What the task requires >>
Write the records out exactly as they read, but not the pictures.

[Stored data]
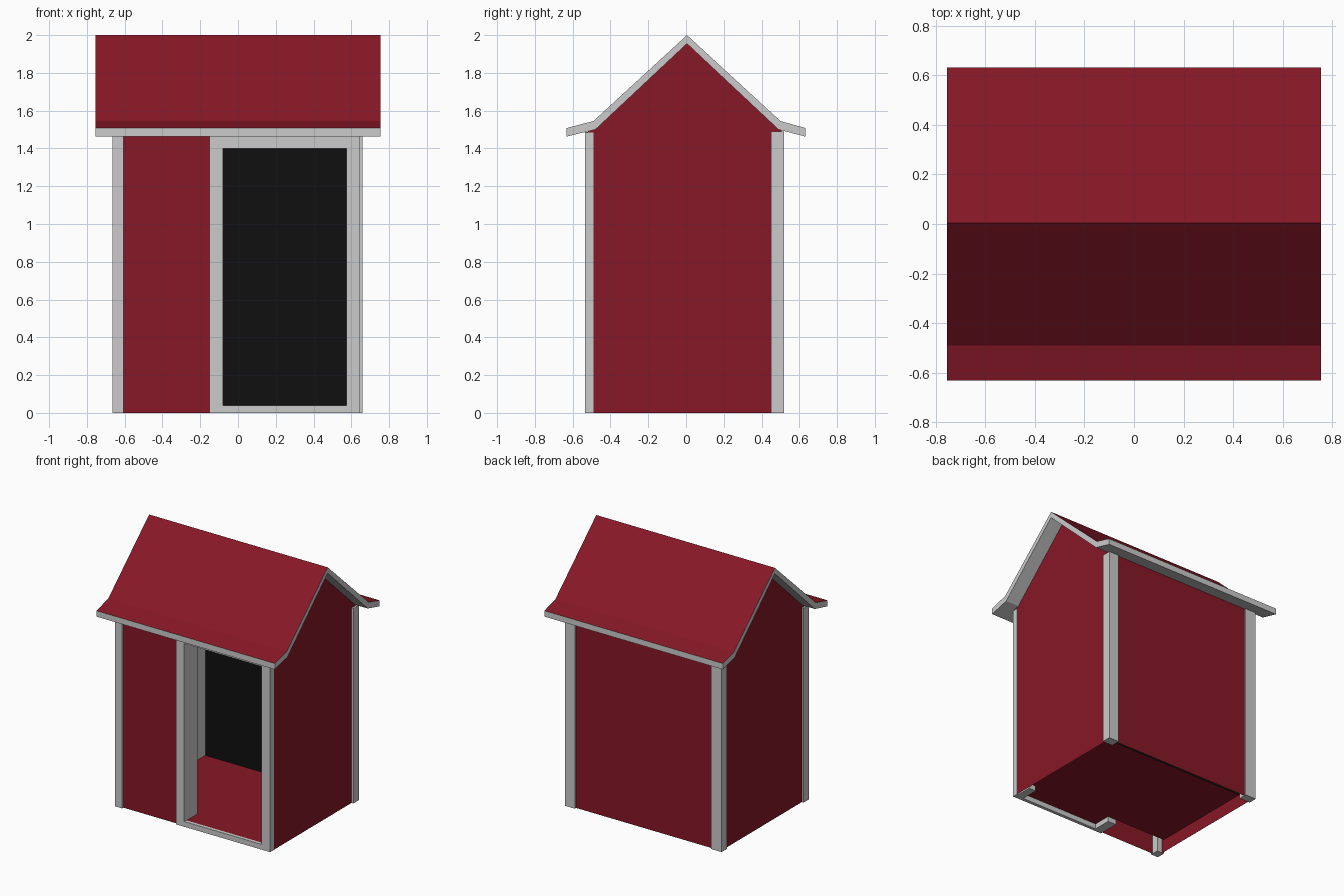
import bpy
import bmesh

if "Cube" in bpy.data.objects:
    bpy.data.objects.remove(bpy.data.objects["Cube"])


def material(name, color):
    m = bpy.data.materials.new(name)
    m.diffuse_color = color
    m.use_nodes = True
    m.node_tree.nodes["Principled BSDF"].inputs["Base Color"].default_value = m.diffuse_color
    return m


GREY = None
RED = material("dark_red", (0.245, 0.009, 0.02, 1))
BLACK = material("black", (0.005, 0.005, 0.005, 1))


def finish(name, bm, mats):
    me = bpy.data.meshes.new(name)
    bm.to_mesh(me)
    bm.free()
    for m in mats:
        if m:
            me.materials.append(m)
    ob = bpy.data.objects.new(name, me)
    bpy.context.collection.objects.link(ob)
    return ob


def box(name, x, y, z, mat=GREY):
    bm = bmesh.new()
    bmesh.ops.create_cube(bm, size=1)
    for v in bm.verts:
        v.co = [lo + (c + 0.5) * (hi - lo)
                for c, (lo, hi) in zip(v.co, (x, y, z))]
    return finish(name, bm, [mat])


def sheet(name, points, mat=GREY, flip=False):
    bm = bmesh.new()
    f = bm.faces.new([bm.verts.new(p) for p in points])
    if flip:
        f.normal_flip()
    return finish(name, bm, [mat])


def wall_y(name, x0, x1, y, z0, z1, mat=GREY, flip=False):
    return sheet(name, [(x0, y, z0), (x1, y, z0), (x1, y, z1), (x0, y, z1)], mat, flip)


# Roof: bent profile extruded along x, red on top and grey elsewhere
top = [(-0.632, 1.508), (-0.49, 1.545), (0.005, 2.0), (0.50, 1.545), (0.632, 1.508)]
under = [(0.632, 1.463), (0.49, 1.50), (0.005, 1.955), (-0.48, 1.50), (-0.632, 1.463)]
profile = top + under
n = len(profile)
bm = bmesh.new()
left, right = [[bm.verts.new((x, y, z)) for y, z in profile] for x in (-0.755, 0.755)]
for i in range(n):
    j = (i + 1) % n
    f = bm.faces.new((left[i], left[j], right[j], right[i]))
    f.material_index = 1 if i < 4 else 0
for i in range(4):
    for ring in (left, right):
        bm.faces.new((ring[i], ring[i + 1], ring[n - 2 - i], ring[n - 1 - i]))
bmesh.ops.recalc_face_normals(bm, faces=bm.faces)
grey = material("grey", (0.8, 0.8, 0.8, 1))
finish("roof", bm, [grey, RED])

# Gable walls
gable = [(-0.52, 0), (0.505, 0), (0.505, 1.495), (0.49, 1.505),
         (0.005, 1.958), (-0.48, 1.505), (-0.52, 1.495)]
for name, x, flip in (("left_wall", -0.65, True), ("right_wall", 0.645, False)):
    sheet(name, [(x, y, z) for y, z in gable], RED, flip)

# Front and back walls
wall_y("front_wall", -0.65, -0.14, -0.52, 0, 1.49, RED)
wall_y("back_wall", -0.65, 0.645, 0.505, 0, 1.495, RED, True)

# Corner posts
box("front_left_post", (-0.665, -0.605), (-0.535, -0.47), (0, 1.486))
box("back_left_post", (-0.665, -0.575), (0.455, 0.52), (0, 1.49))
box("back_right_post", (0.575, 0.66), (0.45, 0.52), (0, 1.49))

# Door frame with deep reveals
box("door_jamb_left", (-0.15, -0.08), (-0.535, -0.375), (0, 1.484))
box("door_jamb_right", (0.575, 0.646), (-0.535, -0.49), (0, 1.484))
box("door_reveal_right", (0.575, 0.635), (-0.49, -0.375), (0, 1.484))
box("door_head", (-0.08, 0.575), (-0.535, -0.375), (1.40, 1.484))
box("door_sill", (-0.08, 0.575), (-0.535, -0.51), (0, 0.04))

# Floor, reaching forward into the doorway
sheet("floor", [(-0.585, -0.375, 0.038), (-0.08, -0.375, 0.038), (-0.08, -0.512, 0.038),
                (0.575, -0.512, 0.038), (0.575, -0.375, 0.038), (0.62, -0.375, 0.038),
                (0.62, 0.44, 0.038), (-0.585, 0.44, 0.038)], RED)

# Interior lining
wall_y("inner_back", -0.585, 0.62, 0.44, 0.038, 1.46, BLACK)
wall_y("inner_front", -0.585, -0.08, -0.375, 0.038, 1.46, GREY, True)
for name, x, flip in (("inner_left", -0.585, False), ("inner_right", 0.62, True)):
    sheet(name, [(x, -0.375, 0.038), (x, 0.44, 0.038), (x, 0.44, 1.46), (x, -0.375, 1.46)],
          GREY, flip)
sheet("inner_ceiling", [(-0.585, -0.375, 1.46), (0.62, -0.375, 1.46),
                        (0.62, 0.44, 1.46), (-0.585, 0.44, 1.46)], BLACK, True)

Solution to the problem >>
import bpy
import bmesh

if "Cube" in bpy.data.objects:
    bpy.data.objects.remove(bpy.data.objects["Cube"])


def material(name, color):
    m = bpy.data.materials.new(name)
    m.diffuse_color = color
    m.use_nodes = True
    m.node_tree.nodes["Principled BSDF"].inputs["Base Color"].default_value = m.diffuse_color
    return m


GREY = None
RED = material("dark_red", (0.245, 0.009, 0.02, 1))
BLACK = material("black", (0.005, 0.005, 0.005, 1))


def finish(name, bm, mats):
    me = bpy.data.meshes.new(name)
    bm.to_mesh(me)
    bm.free()
    for m in mats:
        if m:
            me.materials.append(m)
    ob = bpy.data.objects.new(name, me)
    bpy.context.collection.objects.link(ob)
    return ob


def box(name, x, y, z, mat=GREY):
    bm = bmesh.new()
    bmesh.ops.create_cube(bm, size=1)
    for v in bm.verts:
        v.co = [lo + (c + 0.5) * (hi - lo)
                for c, (lo, hi) in zip(v.co, (x, y, z))]
    return finish(name, bm, [mat])


def sheet(name, points, mat=GREY, flip=False):
    bm = bmesh.new()
    f = bm.faces.new([bm.verts.new(p) for p in points])
    if flip:
        f.normal_flip()
    return finish(name, bm, [mat])


def wall_y(name, x0, x1, y, z0, z1, mat=GREY, flip=False):
    return sheet(name, [(x0, y, z0), (x1, y, z0), (x1, y, z1), (x0, y, z1)], mat, flip)


# Roof: bent profile extruded along x, red on top and grey elsewhere
top = [(-0.632, 1.508), (-0.49, 1.545), (0.005, 2.0), (0.50, 1.545), (0.632, 1.508)]
under = [(0.632, 1.463), (0.49, 1.50), (0.005, 1.955), (-0.48, 1.50), (-0.632, 1.463)]
profile = top + under
n = len(profile)
bm = bmesh.new()
left, right = [[bm.verts.new((x, y, z)) for y, z in profile] for x in (-0.755, 0.755)]
for i in range(n):
    j = (i + 1) % n
    f = bm.faces.new((left[i], left[j], right[j], right[i]))
    f.material_index = 1 if i < 4 else 0
for i in range(4):
    for ring in (left, right):
        bm.faces.new((ring[i], ring[i + 1], ring[n - 2 - i], ring[n - 1 - i]))
bmesh.ops.recalc_face_normals(bm, faces=bm.faces)
grey = material("grey", (0.8, 0.8, 0.8, 1))
finish("roof", bm, [grey, RED])

# Gable walls
gable = [(-0.52, 0), (0.505, 0), (0.505, 1.495), (0.49, 1.505),
         (0.005, 1.958), (-0.48, 1.505), (-0.52, 1.495)]
for name, x, flip in (("left_wall", -0.65, True), ("right_wall", 0.645, False)):
    sheet(name, [(x, y, z) for y, z in gable], RED, flip)

# Front and back walls
wall_y("front_wall", -0.65, -0.14, -0.52, 0, 1.49, RED)
wall_y("back_wall", -0.65, 0.645, 0.505, 0, 1.495, RED, True)

# Corner posts
box("front_left_post", (-0.665, -0.605), (-0.535, -0.47), (0, 1.486))
box("back_left_post", (-0.665, -0.575), (0.455, 0.52), (0, 1.49))
box("back_right_post", (0.575, 0.66), (0.45, 0.52), (0, 1.49))

# Door frame with deep reveals
box("door_jamb_left", (-0.15, -0.08), (-0.535, -0.375), (0, 1.484))
box("door_jamb_right", (0.575, 0.646), (-0.535, -0.49), (0, 1.484))
box("door_reveal_right", (0.575, 0.635), (-0.49, -0.375), (0, 1.484))
box("door_head", (-0.08, 0.575), (-0.535, -0.375), (1.40, 1.484))
box("door_sill", (-0.08, 0.575), (-0.535, -0.51), (0, 0.04))

# Floor, reaching forward into the doorway
sheet("floor", [(-0.585, -0.375, 0.038), (-0.08, -0.375, 0.038), (-0.08, -0.512, 0.038),
                (0.575, -0.512, 0.038), (0.575, -0.375, 0.038), (0.62, -0.375, 0.038),
                (0.62, 0.44, 0.038), (-0.585, 0.44, 0.038)], RED)

# Interior lining
wall_y("inner_back", -0.585, 0.62, 0.44, 0.038, 1.46, BLACK)
wall_y("inner_front", -0.585, -0.08, -0.375, 0.038, 1.46, GREY, True)
for name, x, flip in (("inner_left", -0.585, False), ("inner_right", 0.62, True)):
    sheet(name, [(x, -0.375, 0.038), (x, 0.44, 0.038), (x, 0.44, 1.46), (x, -0.375, 1.46)],
          GREY, flip)
sheet("inner_ceiling", [(-0.585, -0.375, 1.46), (0.62, -0.375, 1.46),
                        (0.62, 0.44, 1.46), (-0.585, 0.44, 1.46)], BLACK, True)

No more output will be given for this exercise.